The following content is sourced from external partners. We cannot guarantee that it is suitable for the visually or hearing impaired.
Romanian Justice Minister Florin Iordache walks after delivering a speech following his resignation in Bucharest, Romania February 9, 2017. Inquam Photos/Octav Ganea/ via REUTERS(reuters_tickers)
BUCHAREST (Reuters) - Romania's governing coalition proposed a new justice minister on Wednesday as part of a cabinet reshuffle it hopes will draw a line under a period of upheaval triggered by a decree on graft that it was later forced to scrap.
The decree would have decriminalized several graft offences, effectively shielding dozens of public officials from prosecution. Its architect, Florin Iordache, quit as justice minister after mass protests involving at least half a million people and criticism from the European Union.
The leadership of the ruling Social Democrat Party and its junior coalition partner ALDE, who have been in power little more than a month, named Tudorel Toader as Iordache's replacement.
Toader, 56, is the chancellor of Iasi university and a former judge of the constitutional court. He is also a member of the Venice Commission, the Council of Europe's advisory body on constitutional matters.
The leader of the ruling Social Democrats, Liviu Dragnea, said Toader would not be required to join the party.
Also in the reshuffle, the coalition proposed that Economy Minister Alexandru Petrescu take over the trade and business portfolio after the previous minister, Florin Jianu, resigned over the graft decree before it was rescinded.

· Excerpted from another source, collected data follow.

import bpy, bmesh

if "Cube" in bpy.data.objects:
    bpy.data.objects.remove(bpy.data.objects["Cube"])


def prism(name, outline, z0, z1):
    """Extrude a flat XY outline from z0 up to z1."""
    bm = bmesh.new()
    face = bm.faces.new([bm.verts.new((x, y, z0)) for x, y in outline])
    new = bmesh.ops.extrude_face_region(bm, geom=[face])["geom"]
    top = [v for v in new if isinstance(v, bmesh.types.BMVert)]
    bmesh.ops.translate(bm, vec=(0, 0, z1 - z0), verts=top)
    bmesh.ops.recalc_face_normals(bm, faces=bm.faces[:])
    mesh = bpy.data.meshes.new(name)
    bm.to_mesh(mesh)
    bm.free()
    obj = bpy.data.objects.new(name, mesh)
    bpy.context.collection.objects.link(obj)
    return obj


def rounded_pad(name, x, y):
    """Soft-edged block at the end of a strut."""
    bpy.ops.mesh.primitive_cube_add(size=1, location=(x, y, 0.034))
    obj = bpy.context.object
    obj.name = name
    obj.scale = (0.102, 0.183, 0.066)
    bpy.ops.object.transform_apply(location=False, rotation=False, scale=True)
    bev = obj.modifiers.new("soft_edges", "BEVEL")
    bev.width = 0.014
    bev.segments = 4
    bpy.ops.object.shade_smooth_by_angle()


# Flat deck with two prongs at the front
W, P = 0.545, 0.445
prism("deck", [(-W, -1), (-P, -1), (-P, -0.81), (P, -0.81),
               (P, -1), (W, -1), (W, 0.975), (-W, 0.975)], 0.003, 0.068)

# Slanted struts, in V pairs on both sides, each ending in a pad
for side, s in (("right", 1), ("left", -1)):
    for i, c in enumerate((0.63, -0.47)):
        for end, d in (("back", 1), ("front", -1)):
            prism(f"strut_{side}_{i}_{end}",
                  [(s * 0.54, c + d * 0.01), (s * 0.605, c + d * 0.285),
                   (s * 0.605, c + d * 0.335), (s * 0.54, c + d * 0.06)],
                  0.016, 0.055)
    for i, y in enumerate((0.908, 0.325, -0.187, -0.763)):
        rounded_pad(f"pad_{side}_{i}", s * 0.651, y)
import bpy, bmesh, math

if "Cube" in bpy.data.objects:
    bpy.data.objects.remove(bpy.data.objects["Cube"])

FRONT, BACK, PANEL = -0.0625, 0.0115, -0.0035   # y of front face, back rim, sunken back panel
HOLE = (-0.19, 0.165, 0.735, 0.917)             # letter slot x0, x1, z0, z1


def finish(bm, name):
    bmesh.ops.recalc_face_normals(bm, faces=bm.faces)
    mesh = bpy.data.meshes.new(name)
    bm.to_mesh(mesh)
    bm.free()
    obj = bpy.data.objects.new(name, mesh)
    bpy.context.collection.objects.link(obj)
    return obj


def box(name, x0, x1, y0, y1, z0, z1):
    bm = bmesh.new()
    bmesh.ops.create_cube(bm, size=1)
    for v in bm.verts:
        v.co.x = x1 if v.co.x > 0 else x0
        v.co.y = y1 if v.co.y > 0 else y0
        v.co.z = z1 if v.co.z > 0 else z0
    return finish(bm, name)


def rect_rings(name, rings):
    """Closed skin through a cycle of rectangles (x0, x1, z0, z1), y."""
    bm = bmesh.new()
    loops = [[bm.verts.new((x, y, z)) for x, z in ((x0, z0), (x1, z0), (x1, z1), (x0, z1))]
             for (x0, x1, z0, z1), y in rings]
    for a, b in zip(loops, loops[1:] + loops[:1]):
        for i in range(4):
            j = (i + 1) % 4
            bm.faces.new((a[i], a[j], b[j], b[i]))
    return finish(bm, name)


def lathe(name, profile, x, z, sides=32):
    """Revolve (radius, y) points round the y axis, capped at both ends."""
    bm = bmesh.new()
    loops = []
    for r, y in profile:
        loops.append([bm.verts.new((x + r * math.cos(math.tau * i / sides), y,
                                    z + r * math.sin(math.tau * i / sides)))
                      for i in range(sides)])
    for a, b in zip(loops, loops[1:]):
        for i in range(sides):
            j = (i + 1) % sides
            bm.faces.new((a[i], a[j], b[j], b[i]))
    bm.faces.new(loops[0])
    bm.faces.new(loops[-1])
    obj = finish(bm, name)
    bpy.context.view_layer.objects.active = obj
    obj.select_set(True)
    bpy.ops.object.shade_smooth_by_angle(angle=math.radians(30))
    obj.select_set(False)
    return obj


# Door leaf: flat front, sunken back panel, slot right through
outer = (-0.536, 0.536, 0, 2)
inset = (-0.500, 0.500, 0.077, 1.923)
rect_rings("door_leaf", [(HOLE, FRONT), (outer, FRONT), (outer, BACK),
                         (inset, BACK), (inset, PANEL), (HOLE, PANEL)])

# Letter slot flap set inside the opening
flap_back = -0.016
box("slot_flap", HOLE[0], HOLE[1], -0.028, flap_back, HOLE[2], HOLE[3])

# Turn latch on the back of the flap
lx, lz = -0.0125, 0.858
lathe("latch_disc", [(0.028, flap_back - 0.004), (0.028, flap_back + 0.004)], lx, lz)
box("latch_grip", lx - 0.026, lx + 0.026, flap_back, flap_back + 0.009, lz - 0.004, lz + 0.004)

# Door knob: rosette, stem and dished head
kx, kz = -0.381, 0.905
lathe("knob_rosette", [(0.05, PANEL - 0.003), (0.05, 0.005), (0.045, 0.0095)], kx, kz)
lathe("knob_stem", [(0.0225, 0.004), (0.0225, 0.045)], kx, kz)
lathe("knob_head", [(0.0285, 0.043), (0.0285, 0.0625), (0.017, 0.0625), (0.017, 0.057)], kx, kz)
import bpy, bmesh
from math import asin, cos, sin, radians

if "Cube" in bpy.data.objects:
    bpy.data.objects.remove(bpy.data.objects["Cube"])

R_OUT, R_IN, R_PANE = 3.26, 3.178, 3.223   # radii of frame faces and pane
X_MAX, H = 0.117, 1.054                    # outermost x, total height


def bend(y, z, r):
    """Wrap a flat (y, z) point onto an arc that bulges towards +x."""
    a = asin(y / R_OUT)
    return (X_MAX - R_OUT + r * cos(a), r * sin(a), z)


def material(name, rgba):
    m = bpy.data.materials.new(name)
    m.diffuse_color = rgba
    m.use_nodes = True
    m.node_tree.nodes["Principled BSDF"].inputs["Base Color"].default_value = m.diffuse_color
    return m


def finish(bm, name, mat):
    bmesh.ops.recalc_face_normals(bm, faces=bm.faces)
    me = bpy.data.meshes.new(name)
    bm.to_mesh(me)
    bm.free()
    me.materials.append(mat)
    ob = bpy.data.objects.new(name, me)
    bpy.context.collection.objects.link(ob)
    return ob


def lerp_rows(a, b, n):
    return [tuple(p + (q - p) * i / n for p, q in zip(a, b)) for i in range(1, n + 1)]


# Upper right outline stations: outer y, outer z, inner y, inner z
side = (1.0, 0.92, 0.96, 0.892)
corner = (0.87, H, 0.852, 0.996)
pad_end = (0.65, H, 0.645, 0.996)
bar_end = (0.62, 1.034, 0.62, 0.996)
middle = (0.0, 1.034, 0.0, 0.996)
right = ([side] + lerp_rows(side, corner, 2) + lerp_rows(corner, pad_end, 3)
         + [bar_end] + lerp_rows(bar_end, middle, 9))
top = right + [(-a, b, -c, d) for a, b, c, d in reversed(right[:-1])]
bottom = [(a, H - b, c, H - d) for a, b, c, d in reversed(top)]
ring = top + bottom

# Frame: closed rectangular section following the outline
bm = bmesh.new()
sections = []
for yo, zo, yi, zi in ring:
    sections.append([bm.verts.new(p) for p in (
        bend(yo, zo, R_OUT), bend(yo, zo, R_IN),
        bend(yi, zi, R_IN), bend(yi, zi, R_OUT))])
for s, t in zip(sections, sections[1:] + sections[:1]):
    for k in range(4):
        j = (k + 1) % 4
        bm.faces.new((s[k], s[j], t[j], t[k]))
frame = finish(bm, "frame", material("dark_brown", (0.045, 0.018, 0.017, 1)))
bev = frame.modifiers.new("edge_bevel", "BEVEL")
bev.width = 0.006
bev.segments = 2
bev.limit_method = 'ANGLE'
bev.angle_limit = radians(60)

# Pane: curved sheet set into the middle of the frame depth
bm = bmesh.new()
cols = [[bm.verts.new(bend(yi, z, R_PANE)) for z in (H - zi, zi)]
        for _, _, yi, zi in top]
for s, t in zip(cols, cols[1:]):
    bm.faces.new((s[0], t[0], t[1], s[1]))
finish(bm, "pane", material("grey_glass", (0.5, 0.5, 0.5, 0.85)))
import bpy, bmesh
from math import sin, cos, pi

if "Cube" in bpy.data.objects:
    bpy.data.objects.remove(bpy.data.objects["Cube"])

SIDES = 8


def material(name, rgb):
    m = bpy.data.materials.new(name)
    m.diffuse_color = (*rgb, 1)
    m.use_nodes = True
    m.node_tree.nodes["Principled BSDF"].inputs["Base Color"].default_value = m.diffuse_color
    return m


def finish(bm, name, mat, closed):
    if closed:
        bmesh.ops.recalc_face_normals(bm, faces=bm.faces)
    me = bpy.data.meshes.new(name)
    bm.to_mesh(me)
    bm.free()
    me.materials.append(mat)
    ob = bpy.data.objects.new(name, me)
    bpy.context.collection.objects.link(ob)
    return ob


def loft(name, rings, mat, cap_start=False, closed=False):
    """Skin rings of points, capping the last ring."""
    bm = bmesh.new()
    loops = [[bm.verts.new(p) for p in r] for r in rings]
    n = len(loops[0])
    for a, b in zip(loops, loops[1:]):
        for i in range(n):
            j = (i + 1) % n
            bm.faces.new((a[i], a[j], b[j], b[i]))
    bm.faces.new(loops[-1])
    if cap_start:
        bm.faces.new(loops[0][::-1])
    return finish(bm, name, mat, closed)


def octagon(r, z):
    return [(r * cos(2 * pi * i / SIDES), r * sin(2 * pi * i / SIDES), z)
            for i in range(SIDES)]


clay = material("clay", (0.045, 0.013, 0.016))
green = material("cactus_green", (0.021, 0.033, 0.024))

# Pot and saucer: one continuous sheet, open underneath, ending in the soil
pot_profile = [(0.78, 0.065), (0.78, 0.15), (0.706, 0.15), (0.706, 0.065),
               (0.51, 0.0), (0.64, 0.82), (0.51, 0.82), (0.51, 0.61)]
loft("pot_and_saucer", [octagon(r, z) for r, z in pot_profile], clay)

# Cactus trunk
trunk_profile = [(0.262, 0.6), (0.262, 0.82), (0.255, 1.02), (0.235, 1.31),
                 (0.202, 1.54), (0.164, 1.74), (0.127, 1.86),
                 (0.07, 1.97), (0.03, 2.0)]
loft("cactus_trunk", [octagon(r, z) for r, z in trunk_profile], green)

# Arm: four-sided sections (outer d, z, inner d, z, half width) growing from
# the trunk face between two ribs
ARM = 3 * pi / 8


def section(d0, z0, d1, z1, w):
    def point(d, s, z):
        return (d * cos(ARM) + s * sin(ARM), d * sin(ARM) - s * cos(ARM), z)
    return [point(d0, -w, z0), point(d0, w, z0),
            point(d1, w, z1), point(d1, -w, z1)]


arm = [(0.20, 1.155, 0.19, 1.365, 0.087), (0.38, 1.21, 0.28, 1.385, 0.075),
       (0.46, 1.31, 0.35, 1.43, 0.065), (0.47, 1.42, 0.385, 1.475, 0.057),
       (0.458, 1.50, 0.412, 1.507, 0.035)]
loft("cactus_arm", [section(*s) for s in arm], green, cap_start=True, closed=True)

Romania's President Klaus Iohannis, a former centre-right politician and a strong critic of the graft decree, must still approve the new ministers. Iohannis plans to hold a national referendum over anti-corruption reforms.
Romania is one of the EU's most corrupt states and Bruseels keeps its justice system under special monitoring. It has repeatedly praised prosecutors and magistrates for their efforts to stamp out corruption, but has underlined a pattern of politicians trying to weaken the anti-graft drive.
In a bi-annual country report released on Wednesday, the European Commission said: "The irreversibility of progress in the fight against corruption was recently put at risk. Corruption persists at all levels and remains an obstacle for doing business."
(Reporting by Luiza Ilie; Editing by Gareth Jones)